Well, there’s not a lot but there is a big enough audience.
The actors at EPAC are volunteers but nevertheless they have a great level of professionalism.
In that sense I am very blessed because we are very demanding in the work we do, whereas some Community Theaters have another philosophy, that it should be fun, almost a social club. We have never been like that. We work very hard.
You work with a professional attitude.
Yea. We treat our actors as if they were professionals, so the actors who come here tend to be that kind of people: they take their art very seriously.
Do they receive training outside EPAC?
They tend to be persons who have studied here or elsewhere but life has not allowed them to pursue a professional career.
One thing that was clear in “Sunday in the Park with George” was a very good level of diction.
Yes, we work on that because we are judged at the same level as professional theaters. The press deals with us the same way as they do professional productions. Even though this is a Community Theater, my products have to be on the same level as those at professional theaters.
What are your ideas concerning the training of actors?
I direct and teach acting at the same time. So it isn’t just do this or do that. It is what is your objective, what do you want from the scene. It is educational.  If you work here as an actor you are going to learn a technique. Our mission is to teach and learn as well as to produce. And the result is that over some 20 years we have built up a beautiful ensemble and in that sense I feel blessed. You will see the same people doing big roles or minor roles.  
How many actors do you have to call on?
That varies greatly but I usually have in my files over 100 people.
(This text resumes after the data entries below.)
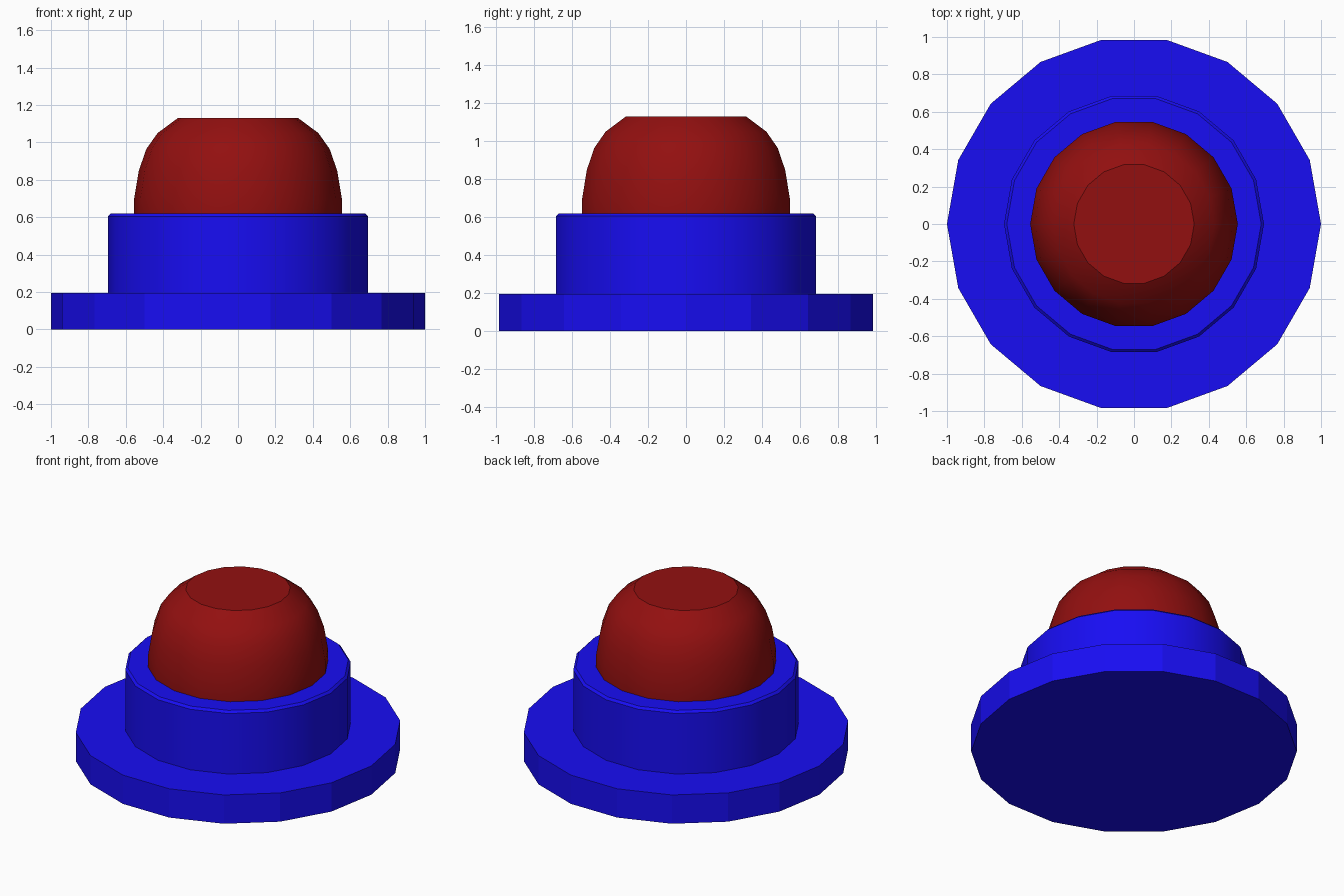
import bpy, bmesh
from math import radians, cos, sin, tau

if "Cube" in bpy.data.objects:
    bpy.data.objects.remove(bpy.data.objects["Cube"])

SIDES = 18


def material(name, color):
    m = bpy.data.materials.new(name)
    m.diffuse_color = (*color, 1)
    m.use_nodes = True
    m.node_tree.nodes["Principled BSDF"].inputs["Base Color"].default_value = m.diffuse_color
    return m


def lathe(name, profile, mat, smooth=True):
    """Closed solid turned from (radius, z) points, bottom to top."""
    bm = bmesh.new()
    rings = [[bm.verts.new((r * cos(tau * i / SIDES), r * sin(tau * i / SIDES), z))
              for i in range(SIDES)] for r, z in profile]
    for low, high in zip(rings, rings[1:]):
        for i in range(SIDES):
            j = (i + 1) % SIDES
            bm.faces.new((low[i], low[j], high[j], high[i]))
    bm.faces.new(rings[0][::-1])
    bm.faces.new(rings[-1])
    mesh = bpy.data.meshes.new(name)
    bm.to_mesh(mesh)
    bm.free()
    mesh.materials.append(mat)
    ob = bpy.data.objects.new(name, mesh)
    bpy.context.collection.objects.link(ob)
    if smooth:
        bpy.ops.object.select_all(action='DESELECT')
        ob.select_set(True)
        bpy.context.view_layer.objects.active = ob
        bpy.ops.object.shade_smooth_by_angle(angle=radians(30))
    return ob


blue = material("blue", (0.009, 0.004, 0.9))
red = material("red", (0.29, 0.005, 0.005))

# Wide flange at the bottom
lathe("base_flange", [(1, 0), (1, 0.195)], blue, smooth=False)

# Collar with a small chamfer on its rim
lathe("collar", [(0.695, 0.195), (0.695, 0.605), (0.68, 0.62)], blue)

# Push button dome with a flat top
lathe("button_dome", [(0.555, 0.62), (0.555, 0.7), (0.53, 0.85), (0.49, 0.965),
                      (0.43, 1.05), (0.322, 1.13)], red)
I do a big audition in January for the whole season, although sometimes we need additional auditions to fill some roles.
Are you the only director at EPAC?
Oh no. I hire other directors but as artistic director I do about three shows a year. This year I am just doing two, “George” and “Cabaret.” I also train directors.
What is your evaluation of your experience with “Sunday in the Park with George?”
It’s my favorite show. I did it previously here, in 1999, with the same George. I saw the show on Broadway in 1984 and loved it immediately.
What called your attention about George?
A lot. It is one of those shows where the themes reverberate with me at every level, about why I do what I do, about the choices in my life. Perhaps a lot has to do with my relationship with my mother when I was six years old. In "George" the grandmother Marie represents the feminine influence.
Was there a point in the staging of the show where a stalemate appeared?
No, not at all. It all went very smoothly. I felt the show with my soul; I knew what I wanted: I knew the moments I wanted, what I wanted to explore and I took it day by day. Whatever the actors gave me I would say OK let’s go further. I like to see what actors bring into a show.
There were a number of technique which were very well achieved…
Yea, like the freeze, the slides, the paintings, very difficult aspects, some of them we were still working on while the audience was waiting to enter the theater for the debut. Everything had to be very precise.
Stephen Sondheim’s music is not easy…
Yea. It doesn’t tell you this is the melody line. Your voice is an instrument carrying the line. But the people I hired for the play knew how to sing.
What have the reactions been to the play?
We just got a very great review from the Lancaster Intelligencer.
Your next projects at the EPAC?
“Agnes of God.” A sort of spiritual thriller, mystery.  But personally I won't direct anything until “Cabaret, “my other favorite play.
Contacts:     Phone: 717 733 7966

lunes, 5 de mayo de 2014